Even though Hillary Clinton is a private citizen, and even though she is certainly not going to run for any office ever again, somebody has put a lot of money into an anti-Hillary ad campaign. The ads -- which you can see on all sorts of clickbait sites -- promise that Hillary's "hit list" has finally been unveiled. "You'll never guess who's number 1!"
Always on the lookout for new amusements, I made an honest effort to find out the name of Hillary's number 1 target. The link goes here
. Use caution if you click on that link, because you never know where malware lurketh. Here's the only visible ad copy:
"We voted AGAINST her lies. But now she's plotting on final devastation.
Will THIS be Crooked Hillary's Secret Revenge?
[31,747 DEAD in 2017. If you're over 55, watch the warning below to protect yourself and your spouse.]
And...that's it. Nothing else loads up.
the page is supposed to play a video, but if it does, I couldn't see it. I tried three separate browsers. A shame, that. I'd like to know just how Hillary managed to murder 31,747 people in a fashion so secretive that not even Fox News noticed.
(Maybe I should have used a better computer. I visited that page using
an ancient notebook computer at the local Mickey D. Gotta protect
against nasty ol' malware, you know.)
The ubiquity of these ads indicates that a decent-sized pile of money went into this campaign -- a campaign which failed utterly for technical reasons.
The anti-Hillary page is part of a larger site called the Health Sciences Institute
, which claims to have treatments for cancer, diabetes, back pain and heart problems. You can read more about the lovable funsters at HSI if you visit the Ripoff Report
. To paraphrase an old axiom: If it looks like a quack and quacks
like a quack...
It turns out that the big, hidden cancer cure is honey. Hillary is preventing you from eating honey. Because Evil.
According to a Ripoff Report correspondent, HSI also trades in heavy-duty anti-Catholicism. I guess the Pope also has a thing against honey.
did a piece on these guys back December of 2015. Turns out they have a link to the Huckabee family; they've also hooked up with Ron Paul and Newt Gingrich. You know: The gang

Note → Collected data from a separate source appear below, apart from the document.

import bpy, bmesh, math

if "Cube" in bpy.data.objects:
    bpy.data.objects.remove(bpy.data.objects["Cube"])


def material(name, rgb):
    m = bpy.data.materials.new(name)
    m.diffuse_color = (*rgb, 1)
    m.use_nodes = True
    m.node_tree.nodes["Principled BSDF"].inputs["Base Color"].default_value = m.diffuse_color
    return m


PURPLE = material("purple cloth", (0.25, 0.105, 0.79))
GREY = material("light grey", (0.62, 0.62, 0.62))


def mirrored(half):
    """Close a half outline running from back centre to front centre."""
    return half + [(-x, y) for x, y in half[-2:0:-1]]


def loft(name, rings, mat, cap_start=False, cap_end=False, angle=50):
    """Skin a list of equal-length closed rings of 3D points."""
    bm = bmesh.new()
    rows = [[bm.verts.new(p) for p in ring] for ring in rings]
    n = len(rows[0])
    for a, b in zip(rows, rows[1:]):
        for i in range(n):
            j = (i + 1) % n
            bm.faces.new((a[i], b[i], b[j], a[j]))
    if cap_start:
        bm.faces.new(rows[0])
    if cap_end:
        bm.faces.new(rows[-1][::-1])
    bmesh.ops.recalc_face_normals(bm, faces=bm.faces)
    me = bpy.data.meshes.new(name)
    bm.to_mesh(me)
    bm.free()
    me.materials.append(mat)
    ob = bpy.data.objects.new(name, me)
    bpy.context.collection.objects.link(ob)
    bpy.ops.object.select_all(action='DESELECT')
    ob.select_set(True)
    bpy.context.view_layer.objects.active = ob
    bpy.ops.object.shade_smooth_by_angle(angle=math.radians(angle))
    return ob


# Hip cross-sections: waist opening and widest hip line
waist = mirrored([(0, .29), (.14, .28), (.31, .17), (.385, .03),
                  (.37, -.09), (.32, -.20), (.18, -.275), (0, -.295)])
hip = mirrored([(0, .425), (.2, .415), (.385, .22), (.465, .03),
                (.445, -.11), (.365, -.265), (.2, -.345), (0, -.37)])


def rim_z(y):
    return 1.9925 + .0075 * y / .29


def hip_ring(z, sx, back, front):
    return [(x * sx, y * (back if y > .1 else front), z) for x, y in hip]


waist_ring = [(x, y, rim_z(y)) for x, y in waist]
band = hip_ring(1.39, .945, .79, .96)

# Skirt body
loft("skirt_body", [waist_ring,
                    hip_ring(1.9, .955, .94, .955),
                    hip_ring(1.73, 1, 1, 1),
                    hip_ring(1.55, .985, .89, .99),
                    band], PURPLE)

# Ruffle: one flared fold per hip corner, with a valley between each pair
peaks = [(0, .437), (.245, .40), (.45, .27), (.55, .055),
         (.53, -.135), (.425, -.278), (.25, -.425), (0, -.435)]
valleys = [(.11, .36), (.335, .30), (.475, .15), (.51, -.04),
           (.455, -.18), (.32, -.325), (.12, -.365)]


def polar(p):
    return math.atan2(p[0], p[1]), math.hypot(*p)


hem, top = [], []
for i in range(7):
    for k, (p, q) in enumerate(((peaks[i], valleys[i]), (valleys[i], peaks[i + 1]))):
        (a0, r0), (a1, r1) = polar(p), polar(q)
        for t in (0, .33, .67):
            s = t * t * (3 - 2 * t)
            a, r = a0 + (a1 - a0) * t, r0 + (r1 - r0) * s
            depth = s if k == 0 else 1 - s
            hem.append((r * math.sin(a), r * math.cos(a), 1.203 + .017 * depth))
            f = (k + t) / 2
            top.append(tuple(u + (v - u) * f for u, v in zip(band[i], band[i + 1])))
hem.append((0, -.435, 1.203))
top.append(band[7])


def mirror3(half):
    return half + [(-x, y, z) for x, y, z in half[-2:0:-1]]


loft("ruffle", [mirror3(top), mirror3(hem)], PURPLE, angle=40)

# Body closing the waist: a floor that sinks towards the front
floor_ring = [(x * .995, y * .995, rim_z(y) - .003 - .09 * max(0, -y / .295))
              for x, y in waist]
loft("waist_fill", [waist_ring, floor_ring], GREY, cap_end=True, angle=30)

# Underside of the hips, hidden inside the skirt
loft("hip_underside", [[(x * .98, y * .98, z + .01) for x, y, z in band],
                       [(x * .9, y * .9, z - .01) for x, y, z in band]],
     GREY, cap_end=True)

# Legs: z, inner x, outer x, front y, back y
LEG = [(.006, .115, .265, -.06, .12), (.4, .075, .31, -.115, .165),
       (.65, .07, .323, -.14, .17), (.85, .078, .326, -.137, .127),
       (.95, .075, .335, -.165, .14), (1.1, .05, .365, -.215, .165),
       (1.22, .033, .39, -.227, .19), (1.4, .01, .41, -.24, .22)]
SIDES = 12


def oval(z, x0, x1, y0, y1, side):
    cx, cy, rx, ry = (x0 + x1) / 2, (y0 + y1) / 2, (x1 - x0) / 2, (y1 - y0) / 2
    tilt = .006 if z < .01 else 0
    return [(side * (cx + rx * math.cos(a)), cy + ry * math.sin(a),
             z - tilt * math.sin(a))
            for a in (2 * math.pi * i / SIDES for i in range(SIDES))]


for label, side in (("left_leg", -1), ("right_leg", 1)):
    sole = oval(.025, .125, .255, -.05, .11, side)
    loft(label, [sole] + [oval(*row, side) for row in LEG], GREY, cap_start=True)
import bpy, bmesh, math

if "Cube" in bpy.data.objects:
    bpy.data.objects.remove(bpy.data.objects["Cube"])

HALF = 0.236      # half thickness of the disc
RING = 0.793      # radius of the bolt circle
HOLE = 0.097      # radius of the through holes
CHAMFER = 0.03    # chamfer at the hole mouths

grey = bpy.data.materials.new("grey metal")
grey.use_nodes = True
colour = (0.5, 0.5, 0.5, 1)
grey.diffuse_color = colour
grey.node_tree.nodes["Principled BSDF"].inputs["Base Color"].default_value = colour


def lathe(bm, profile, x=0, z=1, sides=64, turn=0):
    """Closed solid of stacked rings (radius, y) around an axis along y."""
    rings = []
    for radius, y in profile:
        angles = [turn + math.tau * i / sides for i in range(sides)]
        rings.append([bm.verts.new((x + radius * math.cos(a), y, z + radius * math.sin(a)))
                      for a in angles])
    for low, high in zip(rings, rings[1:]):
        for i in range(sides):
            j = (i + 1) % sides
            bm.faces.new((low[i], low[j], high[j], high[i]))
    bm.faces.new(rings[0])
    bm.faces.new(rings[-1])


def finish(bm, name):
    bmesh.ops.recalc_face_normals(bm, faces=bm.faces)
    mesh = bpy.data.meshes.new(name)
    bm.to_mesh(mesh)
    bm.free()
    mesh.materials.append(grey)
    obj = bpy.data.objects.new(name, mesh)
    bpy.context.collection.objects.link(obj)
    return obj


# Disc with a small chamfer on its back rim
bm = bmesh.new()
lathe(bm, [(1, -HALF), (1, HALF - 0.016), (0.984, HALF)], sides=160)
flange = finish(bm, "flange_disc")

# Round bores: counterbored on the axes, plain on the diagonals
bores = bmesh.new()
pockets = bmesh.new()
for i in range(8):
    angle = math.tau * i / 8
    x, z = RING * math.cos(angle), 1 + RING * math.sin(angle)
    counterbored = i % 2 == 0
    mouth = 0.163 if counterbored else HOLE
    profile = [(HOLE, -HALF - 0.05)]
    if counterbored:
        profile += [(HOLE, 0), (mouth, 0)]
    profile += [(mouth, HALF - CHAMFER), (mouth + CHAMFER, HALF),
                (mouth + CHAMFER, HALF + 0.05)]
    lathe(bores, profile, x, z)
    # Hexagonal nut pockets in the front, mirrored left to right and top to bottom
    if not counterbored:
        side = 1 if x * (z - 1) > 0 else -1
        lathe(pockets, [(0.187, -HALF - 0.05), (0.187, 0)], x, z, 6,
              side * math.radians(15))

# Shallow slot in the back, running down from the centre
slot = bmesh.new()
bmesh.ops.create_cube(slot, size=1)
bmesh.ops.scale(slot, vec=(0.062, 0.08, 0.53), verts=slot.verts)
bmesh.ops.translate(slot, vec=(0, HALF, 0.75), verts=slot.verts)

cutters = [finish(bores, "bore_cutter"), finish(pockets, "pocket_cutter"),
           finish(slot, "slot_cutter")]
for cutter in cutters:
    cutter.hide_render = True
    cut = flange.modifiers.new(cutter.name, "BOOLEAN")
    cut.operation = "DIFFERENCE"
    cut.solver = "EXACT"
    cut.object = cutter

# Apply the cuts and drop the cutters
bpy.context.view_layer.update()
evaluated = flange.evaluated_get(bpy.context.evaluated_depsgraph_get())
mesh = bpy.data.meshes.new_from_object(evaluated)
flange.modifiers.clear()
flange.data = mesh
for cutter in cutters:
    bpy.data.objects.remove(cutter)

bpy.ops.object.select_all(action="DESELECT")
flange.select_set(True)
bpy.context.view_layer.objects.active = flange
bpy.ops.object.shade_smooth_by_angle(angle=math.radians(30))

As fate would have it, this company traces back to a local Baltimore crew that I've had my eye on for years. I've even made cryptic references to them in past posts, though I've never mentioned the name until now.
The Health Sciences Institute is part of a company called NewMarket Health, which is just one asset of a Baltimore-based publishing empire named Agora Inc. Agora’s subsidiaries and affiliates publish more than 40 newsletters and sell more than 300 books on a range of topics, including biblical health tips, natural-healing supplements, and “insider” investment advice—a mix of ideas the company considers the intellectual equivalent of the marketplace of ancient Athens. To find new readers for its ever-expanding catalog of publications, Agora’s subsidiaries have tapped into a network of conservative heavyweights, including Huckabee, Ron Paul, and Newt Gingrich, who sell access to their massive email lists to advertise Agora’s products.
In April, Paul appeared in a 51-minute video for an Agora subsidiary in which he argued that the United States was on the verge of martial law and societal collapse. The libertarian patriarch, whose own Survival Report newsletter once played to its white readers’ worst fears, urged viewers to buy a newsletter subscription to find out more. Conservative outlets including National Review and Townhall have also rented their email lists to Agora subsidiaries. While it’s not unusual for publications (including Mother Jones) to send sponsored messages to their subscribers, Agora’s emails skirt the line between spammy and scammy. An email sent last year to followers of the popular right-wing site RedState on behalf of the Health Sciences Institute claimed that the Obama administration was blocking a miracle cure that “vaporizes cancer in six weeks.”
The rest of the MJ article contains the fascinating backstory of Agora.
I first heard about these folks when I was researching the National Inflation Institute, a pump-and-dump scheme linked to Jonathan Lebed which Fox (for some reason) was pushing heavily back in 2011. (I even made a film
about them.) Although I know of no link between Agora and Lebed's operation, I did notice certain similarities -- such as a heavy emphasis on Ayn Randroid libertarianism, mixed in with a willingness to engage in certain lines of endeavor which some uncharitable souls might describe as "scammy."
(Another example of the breed would the sex cult/multi-level marketing scheme called NXVIM
, which deserves a whole separate post.)
Pump and dump. "Natural" health cures. MLM schemes. These are the things that fund the paranoid right. There are paranoids on the left as well, but most liberals aren't enlightened
enough for to seek out these kinds of "opportunities."
Agora became particularly interesting to me when I discovered a potential link to a local mystery. I even toyed with the idea of investigating this matter as part of a larger film about various aspects of Baltimore's colorful history. This post is not the place to discuss the event in any detail. But perhaps one image will offer certain interested parties an indication of the mystery that I'm talking about...